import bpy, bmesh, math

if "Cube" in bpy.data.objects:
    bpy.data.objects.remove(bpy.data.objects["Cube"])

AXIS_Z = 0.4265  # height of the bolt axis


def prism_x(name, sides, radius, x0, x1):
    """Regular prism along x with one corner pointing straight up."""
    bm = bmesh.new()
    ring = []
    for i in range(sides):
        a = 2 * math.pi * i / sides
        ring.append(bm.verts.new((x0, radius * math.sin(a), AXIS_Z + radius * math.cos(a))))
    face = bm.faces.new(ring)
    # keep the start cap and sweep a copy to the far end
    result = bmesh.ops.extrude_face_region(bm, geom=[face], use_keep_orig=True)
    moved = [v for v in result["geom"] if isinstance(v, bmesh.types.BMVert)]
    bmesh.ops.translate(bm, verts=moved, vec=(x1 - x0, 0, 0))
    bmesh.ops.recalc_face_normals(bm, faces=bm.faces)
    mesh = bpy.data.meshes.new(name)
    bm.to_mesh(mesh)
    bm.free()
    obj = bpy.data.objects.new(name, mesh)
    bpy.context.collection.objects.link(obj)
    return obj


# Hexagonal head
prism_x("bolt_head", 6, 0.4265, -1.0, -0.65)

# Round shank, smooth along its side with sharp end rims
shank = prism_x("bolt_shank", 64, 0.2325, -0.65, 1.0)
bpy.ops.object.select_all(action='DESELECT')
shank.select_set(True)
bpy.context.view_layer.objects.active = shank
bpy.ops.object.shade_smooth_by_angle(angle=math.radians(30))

------------

# Exercise aim:
From the first line down to the last, give the records again exactly.

# Output:
import bpy, bmesh, math

if "Cube" in bpy.data.objects:
    bpy.data.objects.remove(bpy.data.objects["Cube"])

AXIS_Z = 0.4265  # height of the bolt axis


def prism_x(name, sides, radius, x0, x1):
    """Regular prism along x with one corner pointing straight up."""
    bm = bmesh.new()
    ring = []
    for i in range(sides):
        a = 2 * math.pi * i / sides
        ring.append(bm.verts.new((x0, radius * math.sin(a), AXIS_Z + radius * math.cos(a))))
    face = bm.faces.new(ring)
    # keep the start cap and sweep a copy to the far end
    result = bmesh.ops.extrude_face_region(bm, geom=[face], use_keep_orig=True)
    moved = [v for v in result["geom"] if isinstance(v, bmesh.types.BMVert)]
    bmesh.ops.translate(bm, verts=moved, vec=(x1 - x0, 0, 0))
    bmesh.ops.recalc_face_normals(bm, faces=bm.faces)
    mesh = bpy.data.meshes.new(name)
    bm.to_mesh(mesh)
    bm.free()
    obj = bpy.data.objects.new(name, mesh)
    bpy.context.collection.objects.link(obj)
    return obj


# Hexagonal head
prism_x("bolt_head", 6, 0.4265, -1.0, -0.65)

# Round shank, smooth along its side with sharp end rims
shank = prism_x("bolt_shank", 64, 0.2325, -0.65, 1.0)
bpy.ops.object.select_all(action='DESELECT')
shank.select_set(True)
bpy.context.view_layer.objects.active = shank
bpy.ops.object.shade_smooth_by_angle(angle=math.radians(30))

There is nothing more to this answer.